After talk with Torre, Maddon has "adequate amount" of hope on protest
Rays manager Joe Maddon talked for five minutes this morning with MLB senior VP Joe Torre about Saturday's protest and came away knowing with "an adequate amount of hope" they will prevail.
"Typically, he listened well, and he just wants to get it right,'' Maddon said. "So it's not a dead issue yet. It's got to go through the process. He's willing to listen, so we'll present our case and see what happens.''
The first accomplishment Sunday was that Torre indicated to Maddon it was a valid protest, as there was some question if it would be allowed since there are not to be any involving replay.
But Maddon's point was that this issue involved umpiring crew chief Bob Davidson deciding to allow the use of replay too late, rather than the replay itself.
Maddon said Torre seemed "willing to listen" to the Rays case, which is that by the rules once Jays pitcher Mark Buehrle was on the mound and Rays hitter Yunel Escobar was in the box the mechanism to do a replay on the previous play was "locked.''
Thusly, Maddon said there is no wiggle room for the umpires to still allow the challenge even in the spirit of trying to get the call right. And Maddon said it was irrelevant that the call in question - Will Myers being picked off first - was ultimately overturned.
"There's nuance to that rule in some regard but to me the one part there's no nuance whatsoever, almost like the heart and soul or the crux of the system is pitcher on the rubber/batter in the box precludes anything else form happening,'' Maddon said. "You can't do anything else at that moment. That was the locking mechanism. So with that, there is no nuance set up for timing.''
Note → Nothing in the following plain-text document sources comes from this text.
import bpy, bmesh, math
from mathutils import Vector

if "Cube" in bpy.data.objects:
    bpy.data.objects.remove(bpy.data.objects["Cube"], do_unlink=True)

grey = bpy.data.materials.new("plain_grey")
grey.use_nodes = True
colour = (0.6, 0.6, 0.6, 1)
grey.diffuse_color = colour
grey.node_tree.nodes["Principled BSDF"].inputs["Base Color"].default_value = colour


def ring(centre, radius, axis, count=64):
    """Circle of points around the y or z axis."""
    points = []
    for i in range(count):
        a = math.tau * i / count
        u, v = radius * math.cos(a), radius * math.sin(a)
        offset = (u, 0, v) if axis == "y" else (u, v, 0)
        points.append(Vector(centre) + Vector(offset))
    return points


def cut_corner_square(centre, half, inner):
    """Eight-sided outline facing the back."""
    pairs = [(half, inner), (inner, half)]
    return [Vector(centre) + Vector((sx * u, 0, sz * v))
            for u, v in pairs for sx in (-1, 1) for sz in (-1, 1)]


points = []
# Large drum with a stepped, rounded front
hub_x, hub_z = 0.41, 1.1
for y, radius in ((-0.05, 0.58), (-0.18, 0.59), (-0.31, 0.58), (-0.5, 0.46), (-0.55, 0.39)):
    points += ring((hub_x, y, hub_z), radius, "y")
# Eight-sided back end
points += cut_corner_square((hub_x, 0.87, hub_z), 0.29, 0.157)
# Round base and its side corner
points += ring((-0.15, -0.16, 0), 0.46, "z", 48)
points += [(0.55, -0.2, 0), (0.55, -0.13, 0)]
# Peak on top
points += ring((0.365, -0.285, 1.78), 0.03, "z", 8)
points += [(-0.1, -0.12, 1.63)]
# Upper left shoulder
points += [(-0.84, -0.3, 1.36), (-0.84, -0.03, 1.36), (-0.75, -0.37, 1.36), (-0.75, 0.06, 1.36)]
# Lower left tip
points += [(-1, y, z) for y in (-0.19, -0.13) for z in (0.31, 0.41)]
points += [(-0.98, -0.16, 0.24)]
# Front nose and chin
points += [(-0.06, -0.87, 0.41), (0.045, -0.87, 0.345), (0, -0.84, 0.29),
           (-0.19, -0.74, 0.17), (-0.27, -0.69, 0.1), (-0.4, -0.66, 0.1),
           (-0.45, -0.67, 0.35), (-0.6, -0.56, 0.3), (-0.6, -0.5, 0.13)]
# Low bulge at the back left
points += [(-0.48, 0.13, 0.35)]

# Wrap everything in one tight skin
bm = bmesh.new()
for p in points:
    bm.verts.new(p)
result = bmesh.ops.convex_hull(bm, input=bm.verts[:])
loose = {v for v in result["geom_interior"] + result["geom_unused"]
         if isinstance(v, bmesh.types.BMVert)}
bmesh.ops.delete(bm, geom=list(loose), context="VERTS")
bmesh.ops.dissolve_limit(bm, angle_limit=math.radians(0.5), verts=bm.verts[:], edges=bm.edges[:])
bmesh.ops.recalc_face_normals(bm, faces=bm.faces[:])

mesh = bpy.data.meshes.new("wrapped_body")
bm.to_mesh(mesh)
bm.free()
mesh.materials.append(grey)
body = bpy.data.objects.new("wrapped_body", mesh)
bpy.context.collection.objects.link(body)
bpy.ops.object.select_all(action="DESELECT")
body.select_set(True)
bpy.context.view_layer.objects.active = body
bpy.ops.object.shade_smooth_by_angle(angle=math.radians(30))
Further, Maddon said, "It's tantamount to inadmissable evidence. It's no different than in a courtoom situation where if information is gotten illegally or inappropriately that you can't utilize it. So otherwise, take the rule out and put it in the garbage can.''
Maddon also said Davidson's claim, in comments to a pool reporter, that Toronto manager John Gibbons was slowly on his way out of the dugout, and that Escobar was not quite settled into the box, were not accurate.
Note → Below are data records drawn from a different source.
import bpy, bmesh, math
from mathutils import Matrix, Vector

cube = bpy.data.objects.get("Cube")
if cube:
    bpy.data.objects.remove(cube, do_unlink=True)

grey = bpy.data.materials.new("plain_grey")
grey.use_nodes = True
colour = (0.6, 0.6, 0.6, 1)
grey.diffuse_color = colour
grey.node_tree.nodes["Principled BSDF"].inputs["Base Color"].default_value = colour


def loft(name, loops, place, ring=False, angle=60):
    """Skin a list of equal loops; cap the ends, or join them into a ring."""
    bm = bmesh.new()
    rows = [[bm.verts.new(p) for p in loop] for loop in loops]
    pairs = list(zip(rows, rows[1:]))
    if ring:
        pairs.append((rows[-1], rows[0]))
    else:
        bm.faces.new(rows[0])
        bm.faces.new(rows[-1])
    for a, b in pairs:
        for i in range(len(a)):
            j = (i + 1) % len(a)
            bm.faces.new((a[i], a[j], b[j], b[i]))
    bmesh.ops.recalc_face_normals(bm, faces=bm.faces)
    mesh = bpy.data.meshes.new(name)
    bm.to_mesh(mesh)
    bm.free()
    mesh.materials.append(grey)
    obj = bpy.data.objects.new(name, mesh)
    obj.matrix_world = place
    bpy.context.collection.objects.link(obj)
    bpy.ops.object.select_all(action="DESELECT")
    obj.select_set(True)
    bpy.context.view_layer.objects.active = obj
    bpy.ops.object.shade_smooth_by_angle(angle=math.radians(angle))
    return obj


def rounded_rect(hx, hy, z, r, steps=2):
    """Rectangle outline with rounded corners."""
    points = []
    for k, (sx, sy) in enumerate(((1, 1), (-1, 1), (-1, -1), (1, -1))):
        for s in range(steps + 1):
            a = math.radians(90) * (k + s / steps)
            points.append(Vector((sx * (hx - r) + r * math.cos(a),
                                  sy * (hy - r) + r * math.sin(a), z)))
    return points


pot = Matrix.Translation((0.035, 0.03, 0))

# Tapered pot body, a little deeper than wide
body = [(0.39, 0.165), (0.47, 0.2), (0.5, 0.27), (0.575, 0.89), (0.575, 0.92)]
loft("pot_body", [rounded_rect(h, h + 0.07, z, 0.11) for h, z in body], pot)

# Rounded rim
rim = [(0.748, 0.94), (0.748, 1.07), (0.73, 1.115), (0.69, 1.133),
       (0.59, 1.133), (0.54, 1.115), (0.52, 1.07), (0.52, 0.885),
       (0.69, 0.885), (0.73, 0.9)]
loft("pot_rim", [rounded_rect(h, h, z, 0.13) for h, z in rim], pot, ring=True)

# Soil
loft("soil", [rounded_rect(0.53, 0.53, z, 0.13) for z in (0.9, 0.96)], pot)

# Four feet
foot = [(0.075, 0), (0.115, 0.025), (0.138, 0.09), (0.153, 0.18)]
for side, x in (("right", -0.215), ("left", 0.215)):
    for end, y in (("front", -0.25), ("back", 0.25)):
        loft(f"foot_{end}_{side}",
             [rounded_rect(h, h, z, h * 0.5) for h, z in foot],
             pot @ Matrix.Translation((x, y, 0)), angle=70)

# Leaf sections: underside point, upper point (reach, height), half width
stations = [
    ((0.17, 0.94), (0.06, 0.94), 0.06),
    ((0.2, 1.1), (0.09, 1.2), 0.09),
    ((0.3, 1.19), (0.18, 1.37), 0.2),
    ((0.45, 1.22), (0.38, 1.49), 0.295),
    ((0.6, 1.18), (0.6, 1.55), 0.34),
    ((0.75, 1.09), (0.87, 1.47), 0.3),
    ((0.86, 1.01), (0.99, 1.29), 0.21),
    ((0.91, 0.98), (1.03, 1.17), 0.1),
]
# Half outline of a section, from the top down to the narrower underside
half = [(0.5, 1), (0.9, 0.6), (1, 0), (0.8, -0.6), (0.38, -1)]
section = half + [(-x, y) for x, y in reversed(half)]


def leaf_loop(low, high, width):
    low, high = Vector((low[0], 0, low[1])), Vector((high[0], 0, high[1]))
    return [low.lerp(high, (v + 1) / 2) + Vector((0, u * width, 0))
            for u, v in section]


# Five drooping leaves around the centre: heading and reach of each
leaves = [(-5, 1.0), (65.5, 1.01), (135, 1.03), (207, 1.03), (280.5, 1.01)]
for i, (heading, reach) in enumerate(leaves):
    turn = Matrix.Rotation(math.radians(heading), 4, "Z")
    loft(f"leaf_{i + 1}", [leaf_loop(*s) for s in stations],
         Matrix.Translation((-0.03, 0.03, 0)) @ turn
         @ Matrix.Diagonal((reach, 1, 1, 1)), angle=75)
"I hate to accuse anybody of dissembling, but I'm certain that was not the case,'' Maddon said.
Maddon said Torre asked him to "submit everything that went on yesterday from my perspective,' which he will do via email. Maddon said Torre did not give him a timeline for a decision, but it is expected to be in the next several days.
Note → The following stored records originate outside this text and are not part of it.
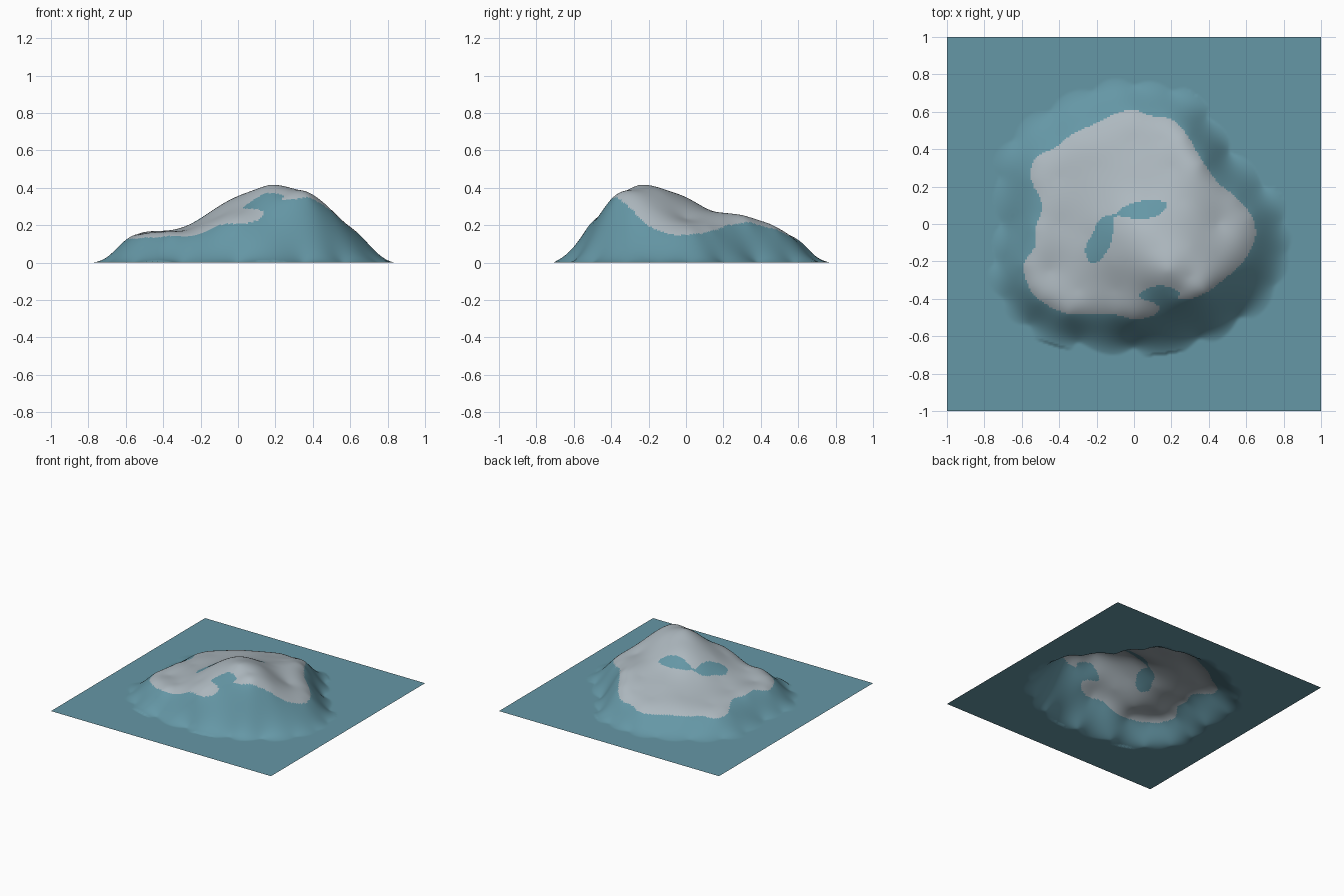
import bpy
import bmesh
import math
from mathutils import Vector

cube = bpy.data.objects.get("Cube")
if cube:
    bpy.data.objects.remove(cube)

# Edge of the rocky cap, with its height
CAP_RIM = [
    (0, .61, .115), (.08, .58, .13), (.2, .56, .14), (.28, .48, .18), (.37, .33, .22),
    (.45, .22, .2), (.55, .14, .17), (.63, .04, .155), (.65, -.06, .15), (.6, -.18, .185),
    (.5, -.28, .275), (.38, -.37, .35), (.3, -.4, .34), (.24, -.4, .335), (.24, -.36, .36),
    (.15, -.33, .37), (.06, -.35, .32), (.03, -.39, .29), (.1, -.42, .285), (.14, -.45, .265),
    (.1, -.49, .225), (0, -.51, .21), (-.1, -.485, .2), (-.35, -.48, .145), (-.5, -.41, .135),
    (-.56, -.34, .13), (-.59, -.22, .13), (-.53, -.12, .155), (-.53, -.03, .15), (-.49, .1, .15),
    (-.55, .24, .115), (-.53, .35, .1), (-.42, .41, .115), (-.33, .48, .115), (-.2, .54, .115),
    (-.1, .59, .11)]

# Peak, shoulders and terraces inside the cap
SUMMITS = [
    (.18, -.25, .415), (.3, -.28, .39), (.12, -.13, .39), (0, -.2, .35), (0, 0, .335),
    (.1, 0, .35), (.08, .14, .27), (.25, .12, .28), (-.08, -.05, .31), (-.12, -.2, .285),
    (-.26, -.06, .2), (-.3, -.2, .185), (-.15, .1, .23), (-.1, -.35, .25), (-.3, -.35, .17),
    (-.45, -.25, .155), (-.4, 0, .165), (-.4, .25, .15), (-.2, .3, .18), (0, .3, .215),
    (0, .45, .175), (.2, .3, .235), (.15, .45, .19), (.3, 0, .31), (.45, 0, .235),
    (.45, -.15, .3), (.3, -.12, .37)]

# Foot of the hill
FOOT = [
    (0, .74), (.2, .71), (.39, .57), (.51, .38), (.69, .2), (.8, .02), (.82, -.15),
    (.75, -.33), (.56, -.5), (.35, -.61), (0, -.66), (-.3, -.63), (-.56, -.54),
    (-.7, -.4), (-.74, -.2), (-.71, 0), (-.72, .25), (-.64, .45), (-.45, .6), (-.22, .71)]

# Bare patch on the steep step below the peak
STEP_PATCH = [
    (-.1, .04), (0, .03), (.1, .035), (.17, .08), (.16, .12), (.05, .125), (-.04, .1),
    (-.1, .055), (-.18, .03), (-.22, -.05), (-.26, -.13), (-.24, -.2), (-.19, -.2),
    (-.13, -.12), (-.11, -.03)]


def rounded(points, steps=4):
    """Closed smooth curve through the points."""
    pts = [Vector(p[:2]) for p in points]
    n = len(pts)
    curve = []
    for i in range(n):
        a, b, c, d = (pts[(i + k) % n] for k in range(-1, 3))
        for s in range(steps):
            t = s / steps
            curve.append(b + (c - a) * t / 2 + (a - b * 2.5 + c * 2 - d / 2) * t * t
                         + (b * 3 - a - c * 3 + d) * t ** 3 / 2)
    return [(p.x, p.y) for p in curve]


def inside(x, y, loop):
    """Ray test of a point against a closed loop."""
    hit = False
    px, py = loop[-1]
    for qx, qy in loop:
        if (qy > y) != (py > y) and x < (px - qx) * (y - qy) / (py - qy) + qx:
            hit = not hit
        px, py = qx, qy
    return hit


def kernel(dx, dy):
    """Bending of a thin sheet."""
    q = dx * dx + dy * dy
    return q * math.log(q) / 2 if q > 0 else 0.0


def solve(rows):
    """Gaussian elimination on rows that end with the right-hand side."""
    n = len(rows)
    for i in range(n):
        best = max(range(i, n), key=lambda k: abs(rows[k][i]))
        rows[i], rows[best] = rows[best], rows[i]
        for k in range(i + 1, n):
            f = rows[k][i] / rows[i][i]
            if f:
                rows[k] = [u - f * v for u, v in zip(rows[k], rows[i])]
    result = [0.0] * n
    for i in reversed(range(n)):
        known = sum(rows[i][k] * result[k] for k in range(i + 1, n))
        result[i] = (rows[i][n] - known) / rows[i][i]
    return result


def fit_surface(points, slack):
    """Smooth height function that passes close to the points."""
    rows = []
    for i, (x, y, z) in enumerate(points):
        row = [kernel(x - p[0], y - p[1]) for p in points]
        row[i] += slack
        rows.append(row + [1, x, y, z])
    for values in ([1] * len(points), [p[0] for p in points], [p[1] for p in points]):
        rows.append(values + [0, 0, 0, 0])
    *weights, base, slope_x, slope_y = solve(rows)
    terms = [(w, p[0], p[1]) for w, p in zip(weights, points)]

    def height(x, y):
        bend = sum(w * kernel(x - px, y - py) for w, px, py in terms)
        return base + slope_x * x + slope_y * y + bend
    return height


def make_material(name, colour):
    mat = bpy.data.materials.new(name)
    mat.use_nodes = True
    mat.diffuse_color = (*colour, 1)
    mat.node_tree.nodes["Principled BSDF"].inputs["Base Color"].default_value = (*colour, 1)
    return mat


# Height of the land: cap, foot and flat surroundings
controls = CAP_RIM + SUMMITS
for scale in (1, 1.08, 1.25):
    controls = controls + [(x * scale, y * scale, 0) for x, y in FOOT]
height = fit_surface(controls, 0.0006)

foot_loop = rounded([(x * 1.07, y * 1.07) for x, y in FOOT])
cap_loop = rounded(CAP_RIM)
patch_loop = rounded(STEP_PATCH)

# Terrain sheet, raised within the foot of the hill
bm = bmesh.new()
bmesh.ops.create_grid(bm, x_segments=220, y_segments=220, size=1)
for v in bm.verts:
    x, y = v.co.xy
    if inside(x, y, foot_loop):
        v.co.z = max(0, height(x, y))

# Grey rock on the cap, blue on the flanks, patch and ground
for f in bm.faces:
    f.smooth = True
    x, y = f.calc_center_median().xy
    on_cap = inside(x, y, cap_loop) and not inside(x, y, patch_loop)
    f.material_index = 1 if on_cap else 0

mesh = bpy.data.meshes.new("terrain")
bm.to_mesh(mesh)
bm.free()
mesh.materials.append(make_material("teal blue", (0.13, 0.31, 0.38)))
mesh.materials.append(make_material("pale grey rock", (0.42, 0.48, 0.52)))
terrain = bpy.data.objects.new("terrain", mesh)
bpy.context.collection.objects.link(terrain)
If the protest is upheld, the game - which the Rays lost 5-4 in 10 innings - would be replayed from the point of controversy, the top of the fourth inning, on. The Rays return to Toronto Sept. 12-15.